December 1, 2006

We've come a long way, baby. Yes, women in the workplace, in the board room, in political office-and in healthcare-have come a long way. A status report on Health Plan Employer Data and Information Set (HEDIS) measures specifically targeting women is showing upward trends, or at least steady statistics. Private health plans showed improvement in 35 out of 42 effectiveness of care HEDIS measures in 2005.

WE'VE COME A LONG WAY, BABY. Yes, women in the workplace, in the board room, in political office-and in healthcare-have come a long way. A status report on Health Plan Employer Data and Information Set (HEDIS) measures specifically targeting women is showing upward trends, or at least steady statistics. Private health plans showed improvement in 35 out of 42 effectiveness of care HEDIS measures in 2005.

Some of these gaps exist in measures such as breast cancer screenings, where there's only been a small improvement. Unfortunately, there is a large number of uninsured women-19% of women (ages 18 to 64) are uninsured because they either cannot afford individual policies, do not qualify for Medicaid or don't have access to employer-sponsored plans, according to the Henry J. Kaiser Family Foundation. These uninsured women are less likely to seek medical care, fill prescriptions or access preventive screenings such as mammograms and Pap smears, primarily because of cost.

Although many of the HEDIS measures affect men and women alike, there are clearly measures that apply only to women-chlamydia, cervical and breast cancer, prenatal and postpartum care and osteoporosis management.

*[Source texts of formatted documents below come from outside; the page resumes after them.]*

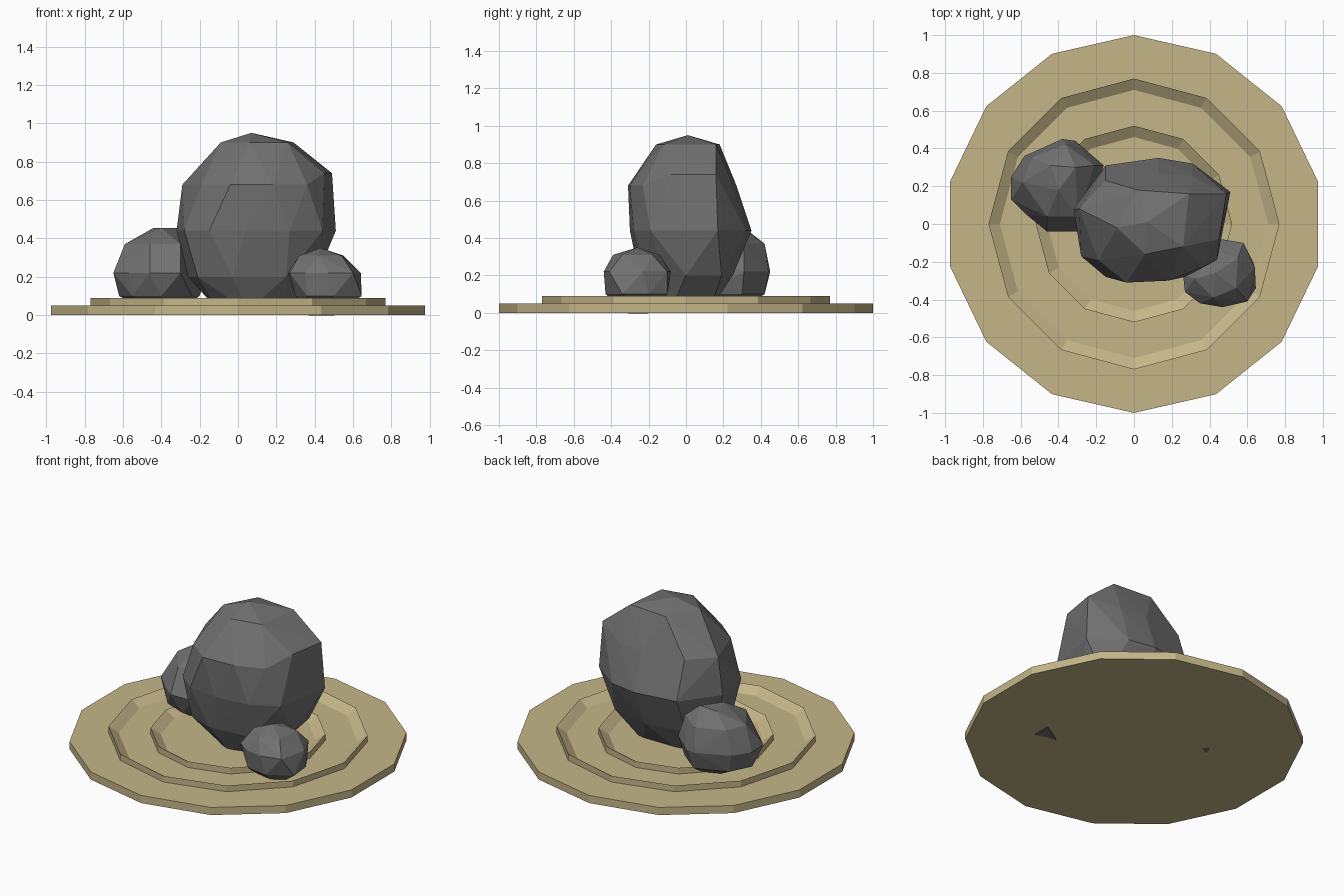
import bpy
import bmesh
from math import sin, cos, tau

cube = bpy.data.objects.get("Cube")
if cube:
    bpy.data.objects.remove(cube, do_unlink=True)


def make_material(name, rgb):
    mat = bpy.data.materials.new(name)
    mat.use_nodes = True
    color = (*rgb, 1)
    mat.diffuse_color = color
    mat.node_tree.nodes["Principled BSDF"].inputs["Base Color"].default_value = color
    return mat


def finish(name, bm, mat):
    bmesh.ops.recalc_face_normals(bm, faces=bm.faces)
    mesh = bpy.data.meshes.new(name)
    bm.to_mesh(mesh)
    bm.free()
    mesh.materials.append(mat)
    obj = bpy.data.objects.new(name, mesh)
    bpy.context.collection.objects.link(obj)
    return obj


def lathe(name, profile, sides, mat, closed=False):
    """Turn a (radius, height) profile around z with a corner at the back."""
    bm = bmesh.new()
    loops = []
    for radius, height in profile:
        loops.append([bm.verts.new((radius * sin(tau * i / sides),
                                    radius * cos(tau * i / sides), height))
                      for i in range(sides)])
    pairs = list(zip(loops, loops[1:]))
    if closed:
        pairs.append((loops[-1], loops[0]))
    else:
        bm.faces.new(loops[0])
        bm.faces.new(loops[-1])
    for low, high in pairs:
        for i in range(sides):
            j = (i + 1) % sides
            bm.faces.new((low[i], low[j], high[j], high[i]))
    return finish(name, bm, mat)


def rock(name, layers, mat):
    """Faceted boulder: convex skin around corner points grouped by height."""
    bm = bmesh.new()
    for height, corners in layers:
        for x, y in corners:
            bm.verts.new((x, y, height))
    hull = bmesh.ops.convex_hull(bm, input=bm.verts)
    loose = set(hull["geom_interior"]) | set(hull["geom_unused"])
    bmesh.ops.delete(bm, geom=[v for v in loose if isinstance(v, bmesh.types.BMVert)],
                     context="VERTS")
    return finish(name, bm, mat)


sand = make_material("sand", (0.56, 0.47, 0.25))
stone = make_material("grey stone", (0.165, 0.165, 0.165))

# Sand disc
lathe("sand_base", [(1, 0), (1, 0.05)], 14, sand)

# Raked ridges: upright outside, sloping inside
for name, radius in (("outer_ridge", 0.77), ("inner_ridge", 0.52)):
    lathe(name, [(radius, 0.04), (radius, 0.09), (radius - 0.06, 0.05), (radius - 0.06, 0.04)],
          12, sand, closed=True)

# Tall centre boulder
rock("large_rock", [
    (0.02, [(-0.1, -0.04), (0.05, -0.15), (0.25, -0.08), (0.22, 0.13), (-0.05, 0.13)]),
    (0.2, [(-0.26, 0.05), (-0.21, -0.18), (-0.03, -0.25), (0.25, -0.22),
           (0.41, 0), (0.38, 0.19), (0.12, 0.25), (-0.15, 0.21)]),
    (0.44, [(-0.32, 0.08), (-0.28, -0.17), (-0.15, -0.28), (0.04, -0.3), (0.27, -0.28),
            (0.44, -0.19), (0.51, 0.17), (0.31, 0.32), (0.13, 0.35), (-0.15, 0.31)]),
    (0.68, [(-0.29, 0.08), (-0.19, -0.19), (-0.04, -0.31), (0.18, -0.3), (0.36, -0.23),
            (0.31, 0.25), (0.13, 0.27), (-0.15, 0.23)]),
    (0.74, [(0.49, 0.16), (0.45, -0.08)]),
    (0.9, [(-0.09, -0.02), (0.02, 0.18), (0.29, 0.16), (0.06, -0.16), (0.26, -0.12)]),
    (0.95, [(0.07, 0.01)]),
], stone)

# Medium boulder at the back right
rock("medium_rock", [
    (0, [(-0.42, 0.17), (-0.34, 0.2), (-0.38, 0.26)]),
    (0.1, [(-0.62, 0.2), (-0.55, 0.06), (-0.4, 0), (-0.24, 0.1), (-0.2, 0.3),
           (-0.35, 0.42), (-0.55, 0.34)]),
    (0.22, [(-0.65, 0.13), (-0.65, 0.25), (-0.57, 0.05), (-0.46, -0.04), (-0.3, -0.04),
            (-0.16, 0.31), (-0.31, 0.44), (-0.38, 0.45), (-0.58, 0.36)]),
    (0.37, [(-0.59, 0.22), (-0.54, 0.35), (-0.46, 0.04), (-0.3, 0.04), (-0.36, 0.42),
            (-0.21, 0.31)]),
    (0.455, [(-0.44, 0.31), (-0.31, 0.3), (-0.4, 0.18)]),
], stone)

# Small boulder at the front left
rock("small_rock", [
    (-0.003, [(0.37, -0.28), (0.5, -0.2), (0.5, -0.31)]),
    (0.1, [(0.3, -0.3), (0.36, -0.41), (0.5, -0.43), (0.645, -0.34), (0.63, -0.2),
           (0.57, -0.1), (0.42, -0.1)]),
    (0.22, [(0.26, -0.27), (0.27, -0.36), (0.35, -0.42), (0.47, -0.44), (0.6, -0.41),
            (0.64, -0.23), (0.58, -0.1), (0.46, -0.08), (0.38, -0.15)]),
    (0.31, [(0.32, -0.29), (0.42, -0.39), (0.54, -0.34), (0.55, -0.18), (0.42, -0.14)]),
    (0.35, [(0.43, -0.26)]),
], stone)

Screenings for chlamydia have improved over the past six years, but rates remain low. They have jumped from 18.5% to 34.4% for ages 16 to 20 between 1999 and 2005, and from 16.0% to 35.2% for ages 21 to 25 during the same period. "Health plans surprised me with these improvements," says O'Kane. "It is a hard measure but an important one. Physicians need to know who is sexually active, information they are uncomfortable asking. On the other hand, early detection can prevent infertility from pelvic inflammatory disease. There is a case for better treatment."

Breast cancer screenings have become a highly accepted screening tool and have saved lives through early detection, but they have still been plagued with some controversy-from its effectiveness and accuracy to screening intervals and appropriate ages for screenings. O'Kane is concerned that these debates may have caused a decline in mammograms.

The number peaked at 74.4% in 2001, higher than the 70.4% in 1996, but lower than the 72.0% in 2005.

Cervical cancer screenings are estimated to reduce rates by 80%, according to the National Cancer Institute. The risk of developing invasive cervical cancer is three to 10 times greater in women who have not been screened. However, a woman's lifetime risk of cervical cancer is only estimated to 0.7%.

HEDIS figures show that health plans are doing a good job of identifying and screening women who have not had previous screenings or insufficient ones. The trend between 1996 and 2005 indicates an increase, 70.5% to 81.8%.